━━━ SOURCE MATERIAL
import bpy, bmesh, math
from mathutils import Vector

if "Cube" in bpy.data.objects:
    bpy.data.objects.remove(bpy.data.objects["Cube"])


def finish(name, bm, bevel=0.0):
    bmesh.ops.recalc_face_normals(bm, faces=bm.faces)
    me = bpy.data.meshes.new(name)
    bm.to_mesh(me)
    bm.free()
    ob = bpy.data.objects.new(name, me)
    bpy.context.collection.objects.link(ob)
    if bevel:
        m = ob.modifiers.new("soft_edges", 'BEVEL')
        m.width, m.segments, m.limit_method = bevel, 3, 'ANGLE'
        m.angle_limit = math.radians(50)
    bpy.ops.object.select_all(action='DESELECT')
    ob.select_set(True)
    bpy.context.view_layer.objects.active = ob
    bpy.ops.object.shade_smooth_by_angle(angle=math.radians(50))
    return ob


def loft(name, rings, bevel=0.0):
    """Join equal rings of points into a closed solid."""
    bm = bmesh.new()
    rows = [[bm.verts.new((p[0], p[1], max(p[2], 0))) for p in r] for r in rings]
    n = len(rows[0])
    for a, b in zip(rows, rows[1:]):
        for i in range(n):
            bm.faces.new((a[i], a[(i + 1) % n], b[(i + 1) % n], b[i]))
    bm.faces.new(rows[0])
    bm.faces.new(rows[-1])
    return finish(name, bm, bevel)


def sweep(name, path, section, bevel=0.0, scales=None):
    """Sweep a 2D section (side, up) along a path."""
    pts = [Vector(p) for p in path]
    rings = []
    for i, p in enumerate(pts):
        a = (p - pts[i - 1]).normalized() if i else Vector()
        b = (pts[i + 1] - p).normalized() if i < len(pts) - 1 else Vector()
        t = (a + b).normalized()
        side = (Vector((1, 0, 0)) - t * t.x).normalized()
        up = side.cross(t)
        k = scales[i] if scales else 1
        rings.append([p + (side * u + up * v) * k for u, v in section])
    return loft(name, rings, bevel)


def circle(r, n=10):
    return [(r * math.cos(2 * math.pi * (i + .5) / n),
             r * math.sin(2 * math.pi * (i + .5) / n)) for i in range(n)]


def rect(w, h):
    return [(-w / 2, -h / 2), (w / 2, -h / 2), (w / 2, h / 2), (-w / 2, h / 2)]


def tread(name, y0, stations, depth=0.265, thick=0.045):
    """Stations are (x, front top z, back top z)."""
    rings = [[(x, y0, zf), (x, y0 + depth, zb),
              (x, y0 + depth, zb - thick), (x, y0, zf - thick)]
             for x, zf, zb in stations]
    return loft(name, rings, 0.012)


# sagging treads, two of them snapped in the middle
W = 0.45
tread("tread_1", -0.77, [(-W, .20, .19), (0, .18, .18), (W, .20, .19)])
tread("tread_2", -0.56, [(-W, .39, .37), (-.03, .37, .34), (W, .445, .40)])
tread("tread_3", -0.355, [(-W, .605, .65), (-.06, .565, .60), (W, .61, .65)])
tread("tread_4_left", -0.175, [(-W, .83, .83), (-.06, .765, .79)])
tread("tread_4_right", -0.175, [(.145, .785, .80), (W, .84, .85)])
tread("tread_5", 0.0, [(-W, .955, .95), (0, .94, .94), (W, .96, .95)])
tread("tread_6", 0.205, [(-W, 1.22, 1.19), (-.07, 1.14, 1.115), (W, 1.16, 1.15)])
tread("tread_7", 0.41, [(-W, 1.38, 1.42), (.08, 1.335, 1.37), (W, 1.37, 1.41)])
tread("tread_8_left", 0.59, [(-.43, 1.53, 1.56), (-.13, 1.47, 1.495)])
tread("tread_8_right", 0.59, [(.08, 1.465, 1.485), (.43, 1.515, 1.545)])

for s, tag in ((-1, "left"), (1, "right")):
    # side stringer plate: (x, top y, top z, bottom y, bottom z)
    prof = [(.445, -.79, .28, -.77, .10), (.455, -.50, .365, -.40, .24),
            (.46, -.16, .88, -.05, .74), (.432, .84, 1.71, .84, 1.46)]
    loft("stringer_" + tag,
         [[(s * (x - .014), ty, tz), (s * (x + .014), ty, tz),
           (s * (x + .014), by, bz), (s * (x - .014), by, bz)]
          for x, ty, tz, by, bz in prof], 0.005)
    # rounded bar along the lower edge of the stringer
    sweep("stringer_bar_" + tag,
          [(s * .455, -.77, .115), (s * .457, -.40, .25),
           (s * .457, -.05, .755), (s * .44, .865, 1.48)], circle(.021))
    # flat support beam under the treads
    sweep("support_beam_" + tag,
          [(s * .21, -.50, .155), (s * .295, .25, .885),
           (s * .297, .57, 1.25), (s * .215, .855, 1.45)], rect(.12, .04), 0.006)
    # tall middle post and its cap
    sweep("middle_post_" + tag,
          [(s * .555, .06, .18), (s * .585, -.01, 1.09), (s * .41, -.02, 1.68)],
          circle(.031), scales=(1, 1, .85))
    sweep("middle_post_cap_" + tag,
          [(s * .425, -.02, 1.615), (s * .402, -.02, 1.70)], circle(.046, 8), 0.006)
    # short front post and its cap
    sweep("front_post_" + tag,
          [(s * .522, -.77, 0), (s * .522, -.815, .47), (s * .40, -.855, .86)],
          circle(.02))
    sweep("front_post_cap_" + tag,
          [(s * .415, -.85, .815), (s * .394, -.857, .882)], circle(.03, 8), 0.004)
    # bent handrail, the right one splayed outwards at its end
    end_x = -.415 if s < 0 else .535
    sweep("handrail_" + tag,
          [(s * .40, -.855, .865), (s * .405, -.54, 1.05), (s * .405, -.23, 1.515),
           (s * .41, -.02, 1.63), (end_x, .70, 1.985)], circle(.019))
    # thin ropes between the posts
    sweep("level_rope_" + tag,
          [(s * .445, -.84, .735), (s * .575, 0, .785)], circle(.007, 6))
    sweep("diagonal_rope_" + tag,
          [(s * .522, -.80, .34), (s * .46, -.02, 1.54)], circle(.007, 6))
━━━━━━
WORK INSTRUCTION >> Taking the material above, extract exactly and only the lines from the line with "bm = bmesh.new()" to the line with "for i, p in", inclusive of both.

ANSWER TO THIS PROBLEM >>
    bm = bmesh.new()
    rows = [[bm.verts.new((p[0], p[1], max(p[2], 0))) for p in r] for r in rings]
    n = len(rows[0])
    for a, b in zip(rows, rows[1:]):
        for i in range(n):
            bm.faces.new((a[i], a[(i + 1) % n], b[(i + 1) % n], b[i]))
    bm.faces.new(rows[0])
    bm.faces.new(rows[-1])
    return finish(name, bm, bevel)


def sweep(name, path, section, bevel=0.0, scales=None):
    """Sweep a 2D section (side, up) along a path."""
    pts = [Vector(p) for p in path]
    rings = []
    for i, p in enumerate(pts):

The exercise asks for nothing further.